QUEEN VICTORIA’S DIAMOND JUBILEE – was celebrated on Tuesday, 29th June, 1897 which was a public holiday. The committee appointed to make the arrangements was: The Vicar, C. Fitch Kemp, R. Bosanquet, H. Hitchock, E. Hendry, C.W. Middleton Kemp, G.W. Johnson, C. Crowhurst, W. Holmwood and M.C. Morris. Every child in the school (206) received a commemorative medal. The festivities took place on the Oakhill Cricket Ground which had been decorated with bunting. Over the entrance gate there was an archway bearing Her Majesty’s gracious Jubilee message “From my heart I thank my beloved people; may God help them – V.R. and I” made by Mr R. Treadwell. 530 inhabitants sat down to dinner in a huge marquee. The afternoon was spent in games and sports, and at 5.30pm. 550 sat down to tea. The day was brought to a close by “a very fine display of fireworks”. A stone drinking fountain which was moved to the Village Green in 2005, was erected in the Tonbridge Road (opposite the newsagents) to mark this occasion.
SECOND WORLD WAR – Local activities recorded in the Parish magazine included the following items: In 1940 Mr E.C. de Rougemont of Coldharbour, chaired the War Comforts Fund, an appeal for donations to send comforts to the men and women of Hildenborough serving with H.M. Forces at home and abroad. The Women’s Institute made jam, some of it for the retail trade including J. Sainsbury, South Suburban Co-op and E. Hendry. At the end of the season in October, 1943 the inspector from the Ministry of Agriculture commented on their excellent quality jam and added, “This centre has worked very well this season, has made very good standard of jam and most professional finish to jars. A valuable contribution to the Nation’s need”. They had made a total of 784 lbs. of jam and chutney. They also collected newspapers.
Dr D.B. Fraser, chairman of the War Weapons Committee, wrote in the parish magazine of 1941, “Bring out every penny you can and invest it. You are not asked to give, but to buy a sound investment that you can turn into cash if and when you need to. The money so raised helps to equip those fighting for us, and the better they are armed, the fewer will be the casualties when the fight comes. Thus your money will save precious lives. Why risk keeping your savings in notes? Notes may get burnt. If a War Savings Certificate or Bond gets burnt it is replaceable. Save, and go on saving all you can, defeat the enemy and help our lads to whom we owe so much.”
The Red Cross solicited gifts of onions.
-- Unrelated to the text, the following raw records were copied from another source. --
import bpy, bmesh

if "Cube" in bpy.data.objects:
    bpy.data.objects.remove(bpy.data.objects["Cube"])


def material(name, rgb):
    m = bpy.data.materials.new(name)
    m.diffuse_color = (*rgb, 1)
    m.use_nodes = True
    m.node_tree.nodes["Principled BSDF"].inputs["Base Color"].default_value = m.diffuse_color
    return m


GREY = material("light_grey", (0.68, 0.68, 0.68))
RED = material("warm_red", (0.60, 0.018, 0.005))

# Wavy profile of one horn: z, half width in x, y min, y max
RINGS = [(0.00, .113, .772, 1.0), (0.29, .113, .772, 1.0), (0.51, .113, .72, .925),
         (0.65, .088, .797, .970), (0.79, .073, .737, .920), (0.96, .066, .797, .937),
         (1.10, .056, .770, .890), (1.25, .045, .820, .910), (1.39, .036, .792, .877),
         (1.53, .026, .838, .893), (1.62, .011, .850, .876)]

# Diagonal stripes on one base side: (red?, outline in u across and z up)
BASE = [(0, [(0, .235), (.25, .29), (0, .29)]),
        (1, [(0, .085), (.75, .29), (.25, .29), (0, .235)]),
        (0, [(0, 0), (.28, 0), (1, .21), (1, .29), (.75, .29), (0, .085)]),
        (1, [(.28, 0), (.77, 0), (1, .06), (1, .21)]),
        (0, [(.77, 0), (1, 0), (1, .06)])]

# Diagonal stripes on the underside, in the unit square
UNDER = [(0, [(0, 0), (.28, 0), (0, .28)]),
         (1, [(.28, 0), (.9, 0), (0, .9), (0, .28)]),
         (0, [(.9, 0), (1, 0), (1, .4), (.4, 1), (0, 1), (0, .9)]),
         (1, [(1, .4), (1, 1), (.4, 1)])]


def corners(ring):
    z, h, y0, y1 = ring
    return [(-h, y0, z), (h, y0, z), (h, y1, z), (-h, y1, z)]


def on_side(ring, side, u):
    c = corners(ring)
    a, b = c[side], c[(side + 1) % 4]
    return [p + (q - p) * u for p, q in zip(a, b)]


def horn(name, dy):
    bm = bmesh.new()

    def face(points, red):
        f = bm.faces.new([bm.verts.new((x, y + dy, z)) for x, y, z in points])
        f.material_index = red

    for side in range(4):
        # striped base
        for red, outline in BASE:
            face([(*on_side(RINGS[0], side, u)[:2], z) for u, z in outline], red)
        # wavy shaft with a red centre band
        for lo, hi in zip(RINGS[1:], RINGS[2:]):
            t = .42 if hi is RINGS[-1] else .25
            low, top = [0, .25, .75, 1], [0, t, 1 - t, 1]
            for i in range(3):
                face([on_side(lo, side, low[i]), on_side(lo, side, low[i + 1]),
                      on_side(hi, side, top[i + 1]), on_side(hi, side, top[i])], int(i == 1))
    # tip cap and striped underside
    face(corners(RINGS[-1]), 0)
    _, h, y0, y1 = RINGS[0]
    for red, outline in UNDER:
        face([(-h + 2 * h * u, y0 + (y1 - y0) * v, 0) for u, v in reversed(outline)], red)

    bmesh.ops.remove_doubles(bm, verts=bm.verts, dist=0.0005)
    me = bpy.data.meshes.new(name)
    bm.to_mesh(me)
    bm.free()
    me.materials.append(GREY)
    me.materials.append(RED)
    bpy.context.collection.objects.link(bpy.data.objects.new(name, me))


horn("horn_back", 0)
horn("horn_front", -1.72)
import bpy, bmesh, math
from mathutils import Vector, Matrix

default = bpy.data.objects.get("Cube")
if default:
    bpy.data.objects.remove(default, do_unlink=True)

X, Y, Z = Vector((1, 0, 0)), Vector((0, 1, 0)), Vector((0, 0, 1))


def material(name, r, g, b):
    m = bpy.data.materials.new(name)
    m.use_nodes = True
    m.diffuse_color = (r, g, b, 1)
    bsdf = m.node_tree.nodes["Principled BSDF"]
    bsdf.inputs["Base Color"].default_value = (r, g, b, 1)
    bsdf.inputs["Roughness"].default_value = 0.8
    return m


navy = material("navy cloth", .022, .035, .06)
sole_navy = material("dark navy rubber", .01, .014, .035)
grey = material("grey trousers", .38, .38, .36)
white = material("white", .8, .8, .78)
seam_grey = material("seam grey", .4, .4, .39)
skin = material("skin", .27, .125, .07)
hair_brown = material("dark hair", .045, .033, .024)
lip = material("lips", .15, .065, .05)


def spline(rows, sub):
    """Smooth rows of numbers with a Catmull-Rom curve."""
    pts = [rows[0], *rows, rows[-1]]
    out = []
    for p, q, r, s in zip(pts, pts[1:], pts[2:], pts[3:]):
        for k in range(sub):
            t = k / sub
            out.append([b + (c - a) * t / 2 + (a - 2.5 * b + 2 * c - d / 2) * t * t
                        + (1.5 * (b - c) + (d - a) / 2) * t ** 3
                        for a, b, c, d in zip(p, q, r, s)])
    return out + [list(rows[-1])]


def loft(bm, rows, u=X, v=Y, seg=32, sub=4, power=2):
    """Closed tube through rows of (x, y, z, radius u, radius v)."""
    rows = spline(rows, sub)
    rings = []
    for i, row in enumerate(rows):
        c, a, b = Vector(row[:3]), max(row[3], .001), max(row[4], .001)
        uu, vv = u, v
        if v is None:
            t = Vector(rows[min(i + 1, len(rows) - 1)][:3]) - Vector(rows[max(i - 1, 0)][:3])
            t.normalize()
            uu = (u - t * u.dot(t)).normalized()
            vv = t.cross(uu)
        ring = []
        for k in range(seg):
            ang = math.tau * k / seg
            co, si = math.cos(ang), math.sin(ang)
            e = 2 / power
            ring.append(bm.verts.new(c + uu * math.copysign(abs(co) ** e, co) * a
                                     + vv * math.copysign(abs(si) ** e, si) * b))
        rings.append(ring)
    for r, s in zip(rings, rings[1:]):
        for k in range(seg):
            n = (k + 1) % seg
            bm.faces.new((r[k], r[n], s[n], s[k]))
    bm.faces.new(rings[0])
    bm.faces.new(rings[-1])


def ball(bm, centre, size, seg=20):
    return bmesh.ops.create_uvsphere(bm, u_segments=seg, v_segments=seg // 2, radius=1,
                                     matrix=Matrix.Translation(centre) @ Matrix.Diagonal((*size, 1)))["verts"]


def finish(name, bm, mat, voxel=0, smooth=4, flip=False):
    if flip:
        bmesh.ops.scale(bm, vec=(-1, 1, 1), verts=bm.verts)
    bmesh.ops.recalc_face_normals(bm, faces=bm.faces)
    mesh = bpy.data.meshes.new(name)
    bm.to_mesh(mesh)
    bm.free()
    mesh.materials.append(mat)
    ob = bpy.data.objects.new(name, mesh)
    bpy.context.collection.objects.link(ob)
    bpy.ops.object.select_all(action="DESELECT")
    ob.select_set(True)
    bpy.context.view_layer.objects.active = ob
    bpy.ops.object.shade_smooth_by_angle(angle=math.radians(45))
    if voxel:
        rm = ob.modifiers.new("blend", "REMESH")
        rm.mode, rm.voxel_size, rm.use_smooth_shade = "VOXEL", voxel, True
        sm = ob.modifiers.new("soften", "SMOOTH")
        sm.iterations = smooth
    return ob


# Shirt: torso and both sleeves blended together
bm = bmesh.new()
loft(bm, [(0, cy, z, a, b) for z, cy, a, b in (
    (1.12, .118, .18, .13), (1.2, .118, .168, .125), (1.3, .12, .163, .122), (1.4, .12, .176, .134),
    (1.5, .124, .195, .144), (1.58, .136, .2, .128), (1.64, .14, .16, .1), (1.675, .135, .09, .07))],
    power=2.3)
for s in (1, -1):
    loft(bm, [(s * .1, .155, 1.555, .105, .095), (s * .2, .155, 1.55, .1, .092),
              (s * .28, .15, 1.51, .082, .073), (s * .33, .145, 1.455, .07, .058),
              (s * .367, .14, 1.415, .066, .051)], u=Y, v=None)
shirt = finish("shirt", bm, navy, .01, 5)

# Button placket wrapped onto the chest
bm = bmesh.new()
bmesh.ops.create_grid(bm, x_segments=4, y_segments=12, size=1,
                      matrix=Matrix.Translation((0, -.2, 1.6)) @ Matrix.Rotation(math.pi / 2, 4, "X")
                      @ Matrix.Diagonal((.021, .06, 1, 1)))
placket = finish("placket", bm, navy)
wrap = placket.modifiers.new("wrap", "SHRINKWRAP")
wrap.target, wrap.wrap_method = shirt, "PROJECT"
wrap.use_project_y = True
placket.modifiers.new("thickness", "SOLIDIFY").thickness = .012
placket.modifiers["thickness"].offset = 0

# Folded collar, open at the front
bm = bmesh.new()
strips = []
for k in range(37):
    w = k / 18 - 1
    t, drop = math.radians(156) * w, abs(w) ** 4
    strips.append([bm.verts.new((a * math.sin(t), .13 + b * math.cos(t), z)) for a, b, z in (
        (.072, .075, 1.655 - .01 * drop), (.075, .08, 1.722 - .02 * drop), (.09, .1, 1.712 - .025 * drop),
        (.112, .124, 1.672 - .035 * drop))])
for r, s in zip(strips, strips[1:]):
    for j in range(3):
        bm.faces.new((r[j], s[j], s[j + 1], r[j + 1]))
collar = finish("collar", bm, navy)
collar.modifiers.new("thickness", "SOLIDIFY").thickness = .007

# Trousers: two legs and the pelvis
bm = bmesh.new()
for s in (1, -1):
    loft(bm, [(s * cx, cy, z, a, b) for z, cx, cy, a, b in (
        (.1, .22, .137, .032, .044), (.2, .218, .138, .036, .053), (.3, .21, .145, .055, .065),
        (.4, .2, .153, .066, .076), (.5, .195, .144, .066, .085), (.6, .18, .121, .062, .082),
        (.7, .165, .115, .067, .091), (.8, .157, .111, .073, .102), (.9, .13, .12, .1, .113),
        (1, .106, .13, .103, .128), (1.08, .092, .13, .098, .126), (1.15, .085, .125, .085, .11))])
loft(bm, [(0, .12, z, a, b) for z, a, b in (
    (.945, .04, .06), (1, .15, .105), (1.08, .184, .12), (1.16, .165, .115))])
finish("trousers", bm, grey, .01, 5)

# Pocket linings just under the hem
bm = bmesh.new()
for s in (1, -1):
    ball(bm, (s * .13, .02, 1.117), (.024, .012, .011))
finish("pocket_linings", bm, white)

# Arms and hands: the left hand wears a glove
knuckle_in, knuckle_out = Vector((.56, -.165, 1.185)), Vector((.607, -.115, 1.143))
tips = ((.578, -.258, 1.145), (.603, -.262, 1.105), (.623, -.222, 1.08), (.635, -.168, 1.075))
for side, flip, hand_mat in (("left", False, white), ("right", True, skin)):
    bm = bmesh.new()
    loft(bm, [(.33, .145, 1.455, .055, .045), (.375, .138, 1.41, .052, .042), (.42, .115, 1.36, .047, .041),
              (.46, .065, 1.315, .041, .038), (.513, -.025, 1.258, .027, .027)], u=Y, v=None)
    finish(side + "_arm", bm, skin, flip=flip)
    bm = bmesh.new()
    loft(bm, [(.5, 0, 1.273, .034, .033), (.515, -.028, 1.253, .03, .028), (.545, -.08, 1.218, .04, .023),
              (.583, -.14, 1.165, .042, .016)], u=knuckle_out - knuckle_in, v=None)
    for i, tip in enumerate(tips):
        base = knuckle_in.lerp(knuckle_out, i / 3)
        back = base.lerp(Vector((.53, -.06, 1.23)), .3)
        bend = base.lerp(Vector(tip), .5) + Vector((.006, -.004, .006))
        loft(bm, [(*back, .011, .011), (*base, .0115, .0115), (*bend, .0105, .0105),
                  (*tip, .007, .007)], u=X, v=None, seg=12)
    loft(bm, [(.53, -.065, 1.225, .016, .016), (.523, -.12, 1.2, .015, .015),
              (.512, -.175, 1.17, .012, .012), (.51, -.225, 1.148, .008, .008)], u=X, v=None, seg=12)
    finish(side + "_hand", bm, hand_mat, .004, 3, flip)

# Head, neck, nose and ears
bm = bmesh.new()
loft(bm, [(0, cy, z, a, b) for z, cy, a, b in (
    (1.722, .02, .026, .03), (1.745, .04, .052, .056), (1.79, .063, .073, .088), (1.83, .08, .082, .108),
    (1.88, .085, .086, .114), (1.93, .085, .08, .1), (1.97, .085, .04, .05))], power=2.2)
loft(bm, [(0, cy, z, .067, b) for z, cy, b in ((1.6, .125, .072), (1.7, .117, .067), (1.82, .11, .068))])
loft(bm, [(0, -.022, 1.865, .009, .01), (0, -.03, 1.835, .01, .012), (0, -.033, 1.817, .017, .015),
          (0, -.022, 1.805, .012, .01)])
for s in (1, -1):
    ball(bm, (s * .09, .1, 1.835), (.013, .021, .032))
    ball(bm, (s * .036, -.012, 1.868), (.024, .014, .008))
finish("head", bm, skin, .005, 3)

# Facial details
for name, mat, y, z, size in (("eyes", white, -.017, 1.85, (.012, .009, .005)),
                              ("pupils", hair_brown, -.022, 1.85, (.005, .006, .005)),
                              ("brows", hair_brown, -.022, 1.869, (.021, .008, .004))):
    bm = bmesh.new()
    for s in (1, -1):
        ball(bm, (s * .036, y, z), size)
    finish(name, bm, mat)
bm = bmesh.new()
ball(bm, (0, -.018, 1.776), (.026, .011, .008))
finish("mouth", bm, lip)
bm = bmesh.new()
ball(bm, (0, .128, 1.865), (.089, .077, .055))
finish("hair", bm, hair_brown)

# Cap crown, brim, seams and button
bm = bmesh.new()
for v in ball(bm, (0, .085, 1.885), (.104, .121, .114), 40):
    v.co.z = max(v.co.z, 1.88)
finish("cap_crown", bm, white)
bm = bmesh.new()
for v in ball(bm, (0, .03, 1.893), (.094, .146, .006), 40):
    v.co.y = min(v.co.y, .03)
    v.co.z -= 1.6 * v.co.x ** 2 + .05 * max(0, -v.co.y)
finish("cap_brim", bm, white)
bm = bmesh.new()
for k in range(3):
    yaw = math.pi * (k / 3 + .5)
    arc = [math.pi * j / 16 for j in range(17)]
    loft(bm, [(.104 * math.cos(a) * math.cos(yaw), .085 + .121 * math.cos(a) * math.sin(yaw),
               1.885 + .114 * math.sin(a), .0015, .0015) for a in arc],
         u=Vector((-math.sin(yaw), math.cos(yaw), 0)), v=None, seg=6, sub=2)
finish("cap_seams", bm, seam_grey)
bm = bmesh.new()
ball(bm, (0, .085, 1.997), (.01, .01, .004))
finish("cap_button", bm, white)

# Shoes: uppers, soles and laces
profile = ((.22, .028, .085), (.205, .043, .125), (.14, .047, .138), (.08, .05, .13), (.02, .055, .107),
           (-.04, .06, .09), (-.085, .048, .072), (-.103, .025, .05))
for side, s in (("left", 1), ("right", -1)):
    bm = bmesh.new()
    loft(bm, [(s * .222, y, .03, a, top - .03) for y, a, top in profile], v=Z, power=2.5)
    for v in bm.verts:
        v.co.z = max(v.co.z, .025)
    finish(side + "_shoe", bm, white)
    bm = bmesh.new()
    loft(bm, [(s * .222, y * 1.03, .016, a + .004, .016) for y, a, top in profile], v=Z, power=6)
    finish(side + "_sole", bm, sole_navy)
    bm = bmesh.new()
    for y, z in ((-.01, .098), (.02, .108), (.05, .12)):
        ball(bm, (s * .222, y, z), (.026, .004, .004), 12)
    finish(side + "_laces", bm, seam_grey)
In 1943 Hildenborough collected 7 cwt.
The cubs made mats “for our men in submarines to sit on”, made from old stockings, cut into strips, rolled and crocheted. A Welcome Home dinner was arranged by the Parish Council for all ex-servicemen and women of the parish on Wednesday, 22nd January 1947 at the Old Barn.

SHAREOUT & SMOKING CONCERT – held at The Gate Hotel. Entertainers included B. Smale who played banjo and mandolin.

WHEELBARROW RACE – 1899. From Pembury Road, Tonbridge, down Leigh Road to Powder Mills and back. At the Flying Dutchman, landlord William Pratt handed out beer.